Women's History Month: Her story - SrA Bieniek
By Tech Sgt. Carissa Lee, 48 Fighter Wing Public Affairs
/ Published March 13, 2013
ROYAL AIR FORCE LAKENHEATH, England -- Editor's Note: The following is the first in a series of articles featuring women who have overcome adversity to become successful Airmen in the United States Air Force. We salute their service not only during Women's History Month, but all year long.
For Senior Airman Annette Bieniek, an inspection section journeyman with the 48th Equipment Maintenance Squadron, where she is today is a world and a lifetime away from where she came from.
As a young girl, living with her large Hispanic family in the Montibello section of Los Angeles, the world she lived in was one that she didn't understand, in more ways than one. Her family immigrated to the United States from Mexico, and until the age of eight, Bieniek did not speak a word of English. While the world inside her home was comforting, the one outside the walls was one where she was ridiculed, made fun of and ostracized by her peers.
"I really thought there was something wrong with me," Bieniek said. "Kids are mean ... and I was teased a whole lot." The constant teasing caused a blow to her self confidence, something that would continue to cause issues for her well into adulthood.
Eventually her entire family learned English together, and she was able to fit in more into a community of English speakers. She graduated high school and enrolled in a vocational school to try and pursue her goal of working in the medical career field. However, she found that things weren't progressing quickly enough for her. "I didn't want to wait the four years it was going to take," she said. So it was time to look into other options.
At first, the prospect of joining the Air Force intimidated her. "Coming from such a large and close family, I was afraid to leave them," she said. "They were my life and I didn't want to leave them. But I knew that in order to make anything of myself, I had to take the jump."
She enlisted into the Air Force in 2009 with hopes of getting a job in the medical career field. She didn't. Instead, she was selected to work in the maintenance field, a primarily male-dominated career field. She said that again her self-confidence faltered, and she wondered how she would cut it in a field that is made up of mostly men.

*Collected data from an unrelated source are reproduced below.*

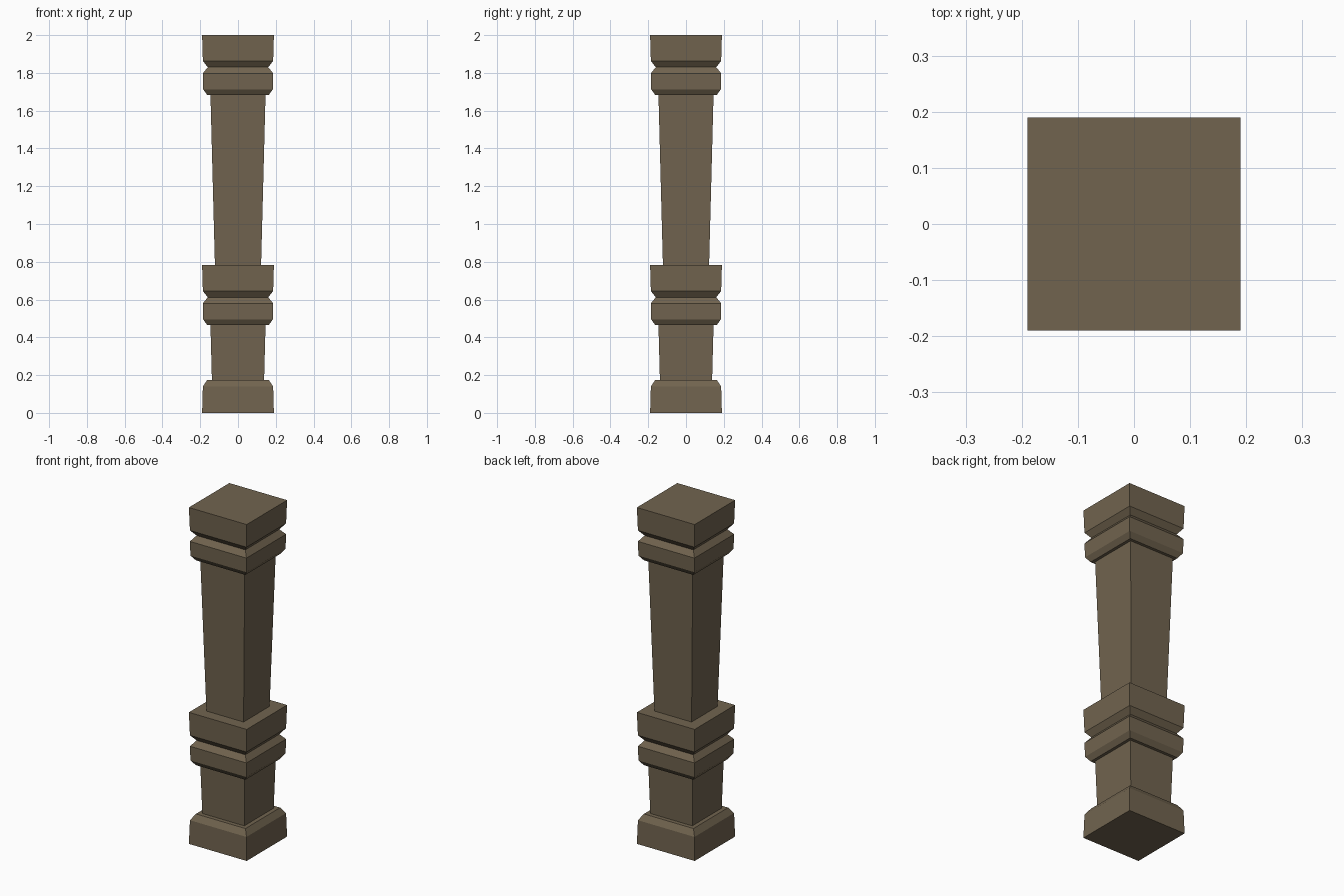
import bpy
import bmesh

cube = bpy.data.objects.get("Cube")
if cube:
    bpy.data.objects.remove(cube, do_unlink=True)

# Weathered brown stone
stone = bpy.data.materials.new("brown_stone")
stone.use_nodes = True
colour = (0.165, 0.127, 0.078, 1)
stone.diffuse_color = colour
bsdf = stone.node_tree.nodes["Principled BSDF"]
bsdf.inputs["Base Color"].default_value = colour
bsdf.inputs["Roughness"].default_value = 0.9


def square_section(name, profile, base=0.0):
    """Stack square rings of (half width, height) into a closed solid."""
    bm = bmesh.new()
    rings = []
    for r, z in profile:
        corners = ((-r, -r), (r, -r), (r, r), (-r, r))
        rings.append([bm.verts.new((x, y, z + base)) for x, y in corners])
    for low, high in zip(rings, rings[1:]):
        for i in range(4):
            j = (i + 1) % 4
            bm.faces.new((low[i], low[j], high[j], high[i]))
    bm.faces.new(rings[0][::-1])
    bm.faces.new(rings[-1])
    mesh = bpy.data.meshes.new(name)
    bm.to_mesh(mesh)
    bm.free()
    mesh.materials.append(stone)
    obj = bpy.data.objects.new(name, mesh)
    bpy.context.collection.objects.link(obj)
    return obj


# Bevelled foot block
square_section("plinth", [(0.19, 0), (0.186, 0.14), (0.163, 0.175)])

# Tapering shafts, wider at the top
square_section("lower_shaft", [(0.138, 0.17), (0.146, 0.47)])
square_section("upper_shaft", [(0.122, 0.775), (0.146, 1.69)])

# Grooved collar, repeated as the capital
collar = [(0.163, 0), (0.184, 0.03), (0.186, 0.115), (0.16, 0.147),
          (0.186, 0.18), (0.19, 0.317)]
for name, base in (("middle_collar", 0.465), ("capital", 1.683)):
    square_section(name, collar, base)
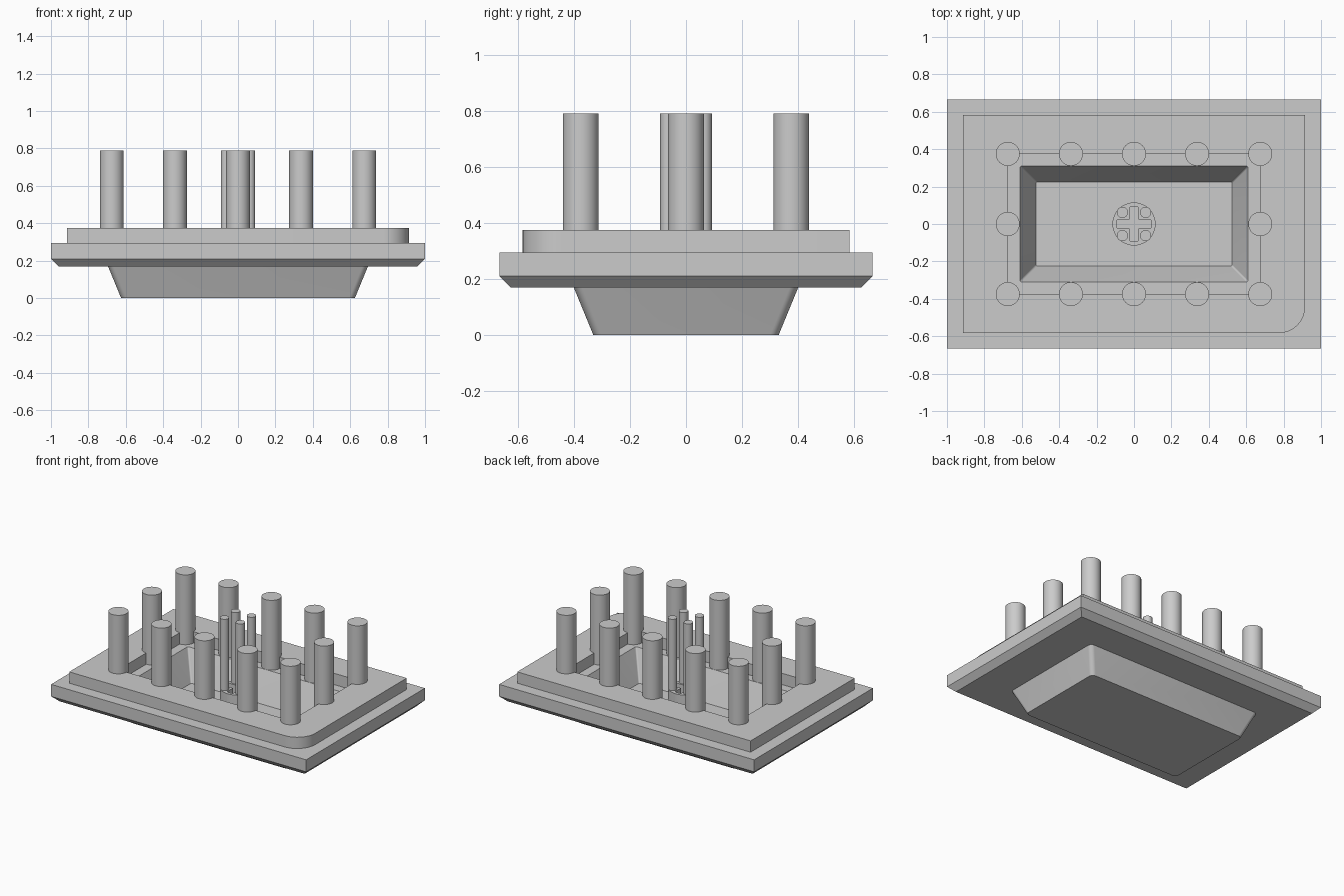
import bpy, bmesh, math
from mathutils import Vector

cube = bpy.data.objects.get("Cube")
if cube:
    bpy.data.objects.remove(cube, do_unlink=True)

grey = bpy.data.materials.new("plain grey")
grey.use_nodes = True
grey.diffuse_color = (0.6, 0.6, 0.6, 1)
grey.node_tree.nodes["Principled BSDF"].inputs["Base Color"].default_value = (0.6, 0.6, 0.6, 1)

PIN_TOP = 0.79
STEP = 0.295      # top of the flange and inner ledge
RIM_TOP = 0.375
FLOOR = 0.09


def finish(name, bm):
    """Turn a bmesh into a named, grey object with sharp creases."""
    bmesh.ops.recalc_face_normals(bm, faces=bm.faces)
    mesh = bpy.data.meshes.new(name)
    bm.to_mesh(mesh)
    bm.free()
    obj = bpy.data.objects.new(name, mesh)
    bpy.context.collection.objects.link(obj)
    mesh.materials.append(grey)
    smooth(obj)
    return obj


def smooth(obj):
    bpy.ops.object.select_all(action='DESELECT')
    obj.select_set(True)
    bpy.context.view_layer.objects.active = obj
    bpy.ops.object.shade_smooth_by_angle(angle=math.radians(30))


def outline(hx, hy, z, radii, segments=8):
    """Rectangle with one radius per corner, starting at +x +y, anticlockwise."""
    points = []
    signs = [(1, 1), (-1, 1), (-1, -1), (1, -1)]
    for i, ((sx, sy), r) in enumerate(zip(signs, radii)):
        for k in range(segments + 1):
            a = math.pi / 2 * (i + k / segments)
            points.append(Vector((sx * (hx - r) + r * math.cos(a),
                                  sy * (hy - r) + r * math.sin(a), z)))
    return points


def loft(name, sections, capped):
    """Skin a stack of outlines (half x, half y, z, corner radii)."""
    bm = bmesh.new()
    rings = [[bm.verts.new(p) for p in outline(*s)] for s in sections]
    count = len(rings[0])
    for low, high in zip(rings, rings[1:]):
        for i in range(count):
            j = (i + 1) % count
            bm.faces.new((low[i], low[j], high[j], high[i]))
    if capped:
        bm.faces.new(rings[0])
        bm.faces.new(rings[-1])
    bmesh.ops.remove_doubles(bm, verts=bm.verts, dist=1e-5)
    return finish(name, bm)


def cylinder(name, x, y, radius, bottom, top, sides=40):
    bm = bmesh.new()
    bmesh.ops.create_cone(bm, cap_ends=True, segments=sides, radius1=radius,
                          radius2=radius, depth=top - bottom)
    bmesh.ops.translate(bm, vec=(x, y, (top + bottom) / 2), verts=bm.verts)
    return finish(name, bm)


square = [0] * 4
soft = [0.03] * 4

# Tray: tapered basin outside, chamfered flange, then the sunken cavity
loft("tray", [
    (0.625, 0.33, 0, soft),
    (0.695, 0.40, 0.17, soft),
    (0.96, 0.625, 0.17, square),
    (1.0, 0.665, 0.21, square),
    (1.0, 0.665, STEP, square),
    (0.61, 0.31, STEP, [0.01] * 4),
    (0.525, 0.225, FLOOR, [0.01] * 4),
], capped=True)

# Raised rim with one rounded corner, open around the cavity
keyed = [0, 0, 0, 0.14]
loft("raised_rim", [
    (0.915, 0.583, STEP, keyed),
    (0.915, 0.583, RIM_TOP, keyed),
    (0.675, 0.375, RIM_TOP, square),
    (0.675, 0.375, STEP, square),
], capped=False)

# Tall pins around the cavity edge
spots = [(0.675 * i / 2, 0.375 * s) for i in range(-2, 3) for s in (-1, 1)]
spots += [(0.675 * s, 0) for s in (-1, 1)]
for x, y in spots:
    cylinder("edge_pin", x, y, 0.064, STEP - 0.005, PIN_TOP)

# Central boss with a cross-shaped socket
boss = cylinder("centre_boss", 0, 0, 0.115, FLOOR - 0.01, 0.285)
for hx, hy in ((0.092, 0.023), (0.023, 0.092)):
    cutter = loft("socket_cutter", [(hx, hy, 0.14, [0.006] * 4),
                                    (hx, hy, 0.4, [0.006] * 4)], capped=True)
    cutter.hide_render = True
    cut = boss.modifiers.new("socket", 'BOOLEAN')
    cut.operation = 'DIFFERENCE'
    cut.solver = 'EXACT'
    cut.object = cutter
    bpy.ops.object.select_all(action='DESELECT')
    boss.select_set(True)
    bpy.context.view_layer.objects.active = boss
    bpy.ops.object.modifier_apply(modifier=cut.name)
    bpy.data.objects.remove(cutter, do_unlink=True)
smooth(boss)

# Four slim pins between the arms of the cross
for sx in (-1, 1):
    for sy in (-1, 1):
        cylinder("slim_pin", 0.062 * sx, 0.062 * sy, 0.03, 0.27, PIN_TOP, 24)
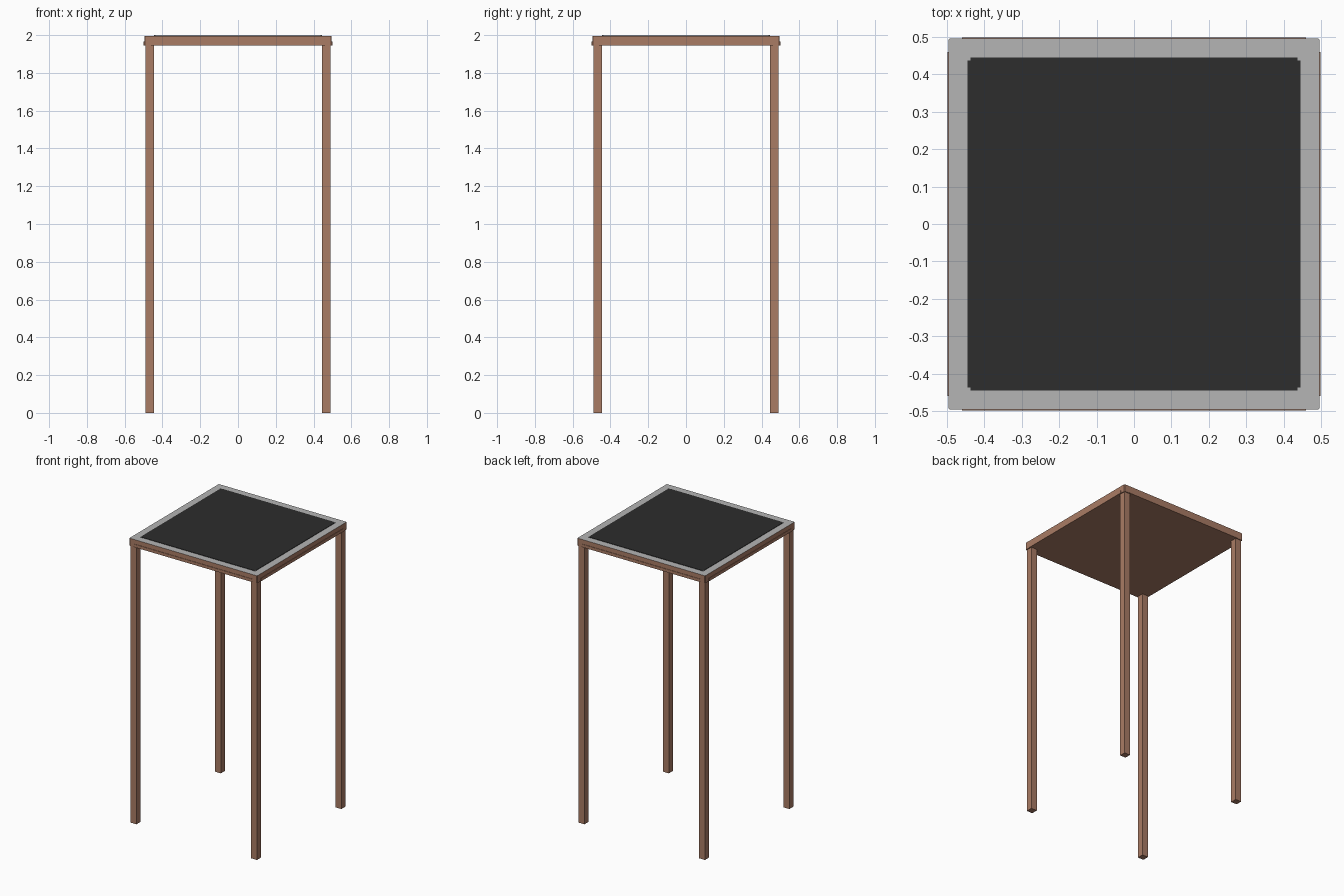
import bpy, bmesh
from mathutils import Matrix, Vector

if "Cube" in bpy.data.objects:
    bpy.data.objects.remove(bpy.data.objects["Cube"])


def material(name, color):
    m = bpy.data.materials.new(name)
    m.diffuse_color = (*color, 1)
    m.use_nodes = True
    m.node_tree.nodes["Principled BSDF"].inputs["Base Color"].default_value = m.diffuse_color
    return m


BROWN = material("brown wood", (0.40, 0.20, 0.13))
GREY = material("light grey", (0.46, 0.46, 0.46))
DARK = material("charcoal", (0.026, 0.026, 0.026))


def box(name, lo, hi, mats, corner=0.0):
    """Box between two corners; a second material goes on the upward faces."""
    lo, hi = Vector(lo), Vector(hi)
    bm = bmesh.new()
    bmesh.ops.create_cube(bm, size=1, matrix=Matrix.Translation((lo + hi) / 2)
                          @ Matrix.Diagonal((*(hi - lo), 1)))
    if corner:
        upright = [e for e in bm.edges
                   if abs(e.verts[0].co.z - e.verts[1].co.z) > 1e-4]
        bmesh.ops.bevel(bm, geom=upright, offset=corner, segments=1,
                        affect='EDGES')
    bm.normal_update()
    for f in bm.faces:
        f.material_index = int(len(mats) > 1 and f.normal.z > 0.5)
    me = bpy.data.meshes.new(name)
    bm.to_mesh(me)
    bm.free()
    for m in mats:
        me.materials.append(m)
    ob = bpy.data.objects.new(name, me)
    bpy.context.collection.objects.link(ob)
    return ob


BOTTOM = 1.944   # underside of the table top
HALF = 0.496     # half width of the table top

# Table top: brown sides and underside, grey border above
box("table_top", (-HALF, -HALF, BOTTOM), (HALF, HALF, 1.996),
    [BROWN, GREY], 0.004)

# Dark inset surface
box("dark_surface", (-0.445, -0.445, 1.996), (0.445, 0.445, 1.999), [DARK])

# Legs and the small grey squares at the corners of the dark surface
for sx, side in ((-1, "left"), (1, "right")):
    for sy, end in ((-1, "front"), (1, "back")):
        cx, cy = sx * 0.4675, sy * 0.4675
        box(f"{end}_{side}_leg", (cx - 0.0225, cy - 0.0225, 0),
            (cx + 0.0225, cy + 0.0225, BOTTOM), [BROWN])
        px, py = sx * 0.441, sy * 0.441
        box(f"{end}_{side}_corner_plate", (px - 0.004, py - 0.004, 1.996),
            (px + 0.004, py + 0.004, 2.0), [GREY])

# Slightly protruding lower rails on the four sides
for s, fb, lr in ((-1, "front", "left"), (1, "back", "right")):
    a, b = sorted((s * HALF, s * 0.499))
    box(f"{fb}_rail", (-0.46, a, BOTTOM), (0.46, b, 1.965), [BROWN])
    box(f"{lr}_rail", (a, -0.46, BOTTOM), (b, 0.46, 1.965), [BROWN])
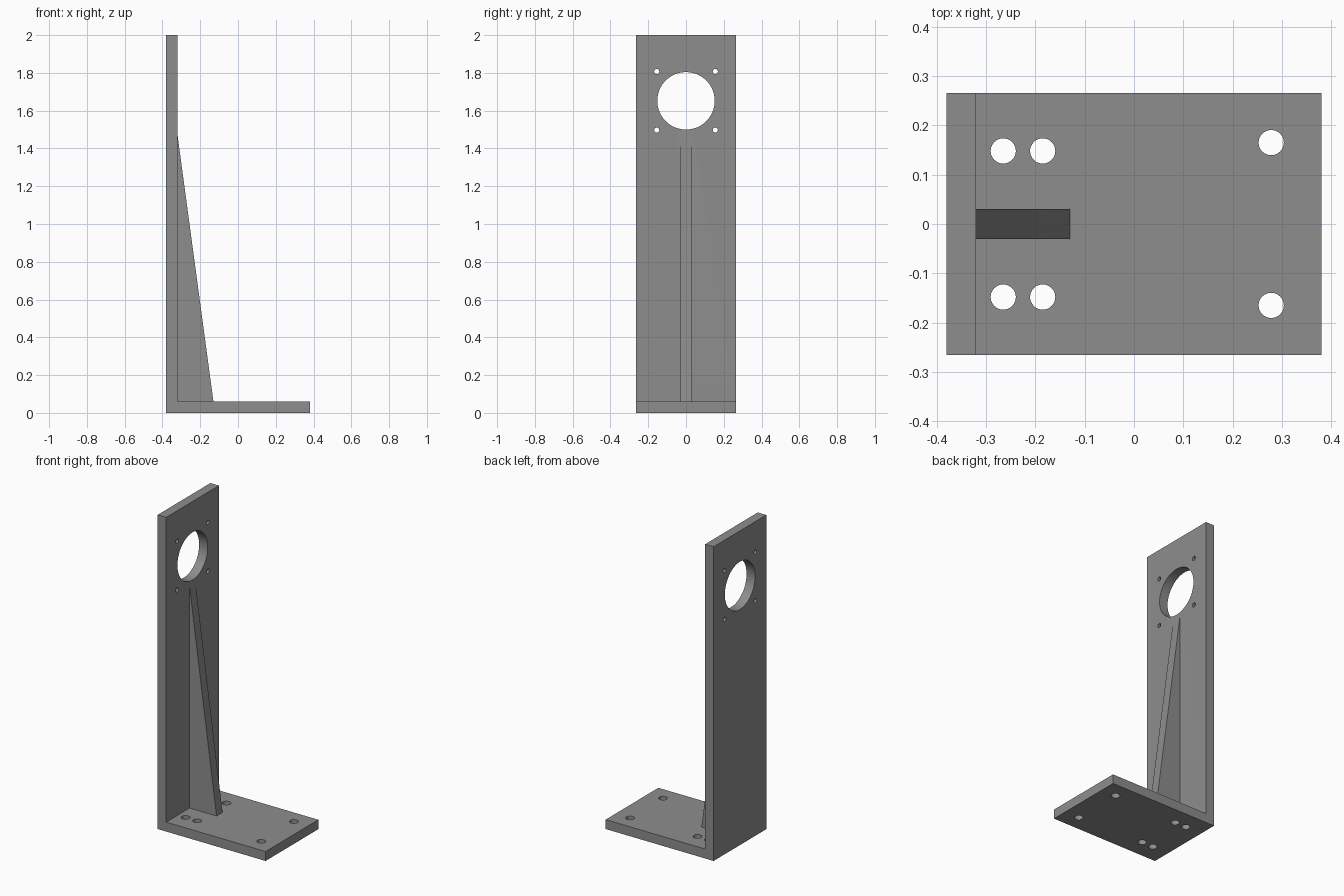
import bpy, bmesh, math
from mathutils import Matrix, Vector

if "Cube" in bpy.data.objects:
    bpy.data.objects.remove(bpy.data.objects["Cube"])

grey = bpy.data.materials.new("metal grey")
grey.diffuse_color = (0.27, 0.27, 0.27, 1)
grey.use_nodes = True
grey.node_tree.nodes["Principled BSDF"].inputs["Base Color"].default_value = grey.diffuse_color


def finish(name, bm):
    bmesh.ops.recalc_face_normals(bm, faces=bm.faces)
    mesh = bpy.data.meshes.new(name)
    bm.to_mesh(mesh)
    bm.free()
    mesh.materials.append(grey)
    ob = bpy.data.objects.new(name, mesh)
    bpy.context.collection.objects.link(ob)
    return ob


def extrude_profile(name, points, half_width):
    """Extrude an x-z outline symmetrically along y."""
    bm = bmesh.new()
    face = bm.faces.new([bm.verts.new((x, -half_width, z)) for x, z in points])
    new = bmesh.ops.extrude_face_region(bm, geom=[face])["geom"]
    bmesh.ops.translate(bm, vec=Vector((0, 2 * half_width, 0)),
                        verts=[v for v in new if isinstance(v, bmesh.types.BMVert)])
    return finish(name, bm)


def add_cylinder(bm, centre, radius, sides, along_x=False):
    turn = Matrix.Rotation(math.pi / 2, 4, 'Y') if along_x else Matrix()
    bmesh.ops.create_cone(bm, cap_ends=True, segments=sides, radius1=radius,
                          radius2=radius, depth=0.2,
                          matrix=Matrix.Translation(centre) @ turn)


def boolean(target, tool, operation):
    mod = target.modifiers.new(tool.name, 'BOOLEAN')
    mod.operation, mod.solver, mod.object = operation, 'EXACT', tool
    bpy.context.view_layer.objects.active = target
    bpy.ops.object.modifier_apply(modifier=mod.name)
    bpy.data.objects.remove(tool)


# L-shaped plate: base and upright in one piece
bracket = extrude_profile("bracket", [(-0.38, 0), (0.38, 0), (0.38, 0.06),
                                      (-0.32, 0.06), (-0.32, 2), (-0.38, 2)], 0.265)

# Tapered stiffening rib, sunk slightly into both plates
rib = extrude_profile("rib", [(-0.32, 1.47), (-0.35, 1.47), (-0.35, 0.03),
                              (-0.13, 0.03), (-0.13, 0.06)], 0.03)
boolean(bracket, rib, 'UNION')

# Motor opening with its four screw holes, and the base mounting holes
bm = bmesh.new()
add_cylinder(bm, (-0.35, 0, 1.652), 0.152, 96, True)
for side in (-1, 1):
    for z in (1.497, 1.807):
        add_cylinder(bm, (-0.35, side * 0.155, z), 0.0135, 32, True)
    for x, y in ((-0.265, 0.148), (-0.185, 0.148), (0.278, 0.165)):
        add_cylinder(bm, (x, side * y, 0.03), 0.0255, 48)
boolean(bracket, finish("hole_cutter", bm), 'DIFFERENCE')

# Smooth hole walls, crisp plate edges
bpy.ops.object.select_all(action='DESELECT')
bracket.select_set(True)
bpy.context.view_layer.objects.active = bracket
bpy.ops.object.shade_smooth_by_angle(angle=math.radians(30))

"It has been a blessing in disguise," Bieniek said. "There were times in the beginning of my career where I felt like I had to prove myself, being a female in maintenance. But once I was able to get my foot in the door, it's been wide open ever since."
In her short four-year career, she has deployed to Afghanistan in support of Operation Enduring Freedom, an experience she said caused her to make peace with her self-confidence issues. "I was at Bagram Airfield on May 19, 2010, the day the base was attacked by insurgents. I remember being scared ... more scared than I have ever been in my life, as I sat in the bunker during the hours-long attack. I just willed myself to make peace with my life. I was extremely calm ... what they say about our training kicking in is true." The attack on Bagram injured nine U.S service members and killed one U.S civilian; the twelve Taliban responsible for the attack were also killed.
In addition to her deployment, she has proven her worth, not as a female, but as a maintenance professional in her unit. Bieniek has been recognized as the Airman of the Quarter for her squadron and been awarded other honors as well. She feels that being recognized "as a female," has a negative connotation, and would prefer to be recognized "as an Airman."
She has been at Lakenheath for a little more than four years now, and according to her, the best thing that has happened is meeting her husband, Staff Sgt. Matthew Bieniek, also in the maintenance career field. In addition to falling in love, she said he also saved her life.
"I had a severe drinking problem," she said. "So bad that partying had taken over my life, even after I married my husband. One day, he looked at me and told me it was the drinking or him. And he meant it." She said she entered a six-month program through the Alcohol and Drug Abuse Prevention and Treatment and she is now no longer suffering from a drinking problem. "It's not something I'm ashamed to discuss," she said. "People need to know that you can overcome your problems, if you just seek the help."
And, overcome she has. She has recently been awarded her Community College of the Air Force degree and plans to continue to pursue her educational goals. What once seemed impossible to a young girl who couldn't even speak English, has become a reality.
"I never imagined I would come this far," she said. "The Air Force has been the smartest thing I ever did, not just for myself, but for the family I was afraid to leave behind."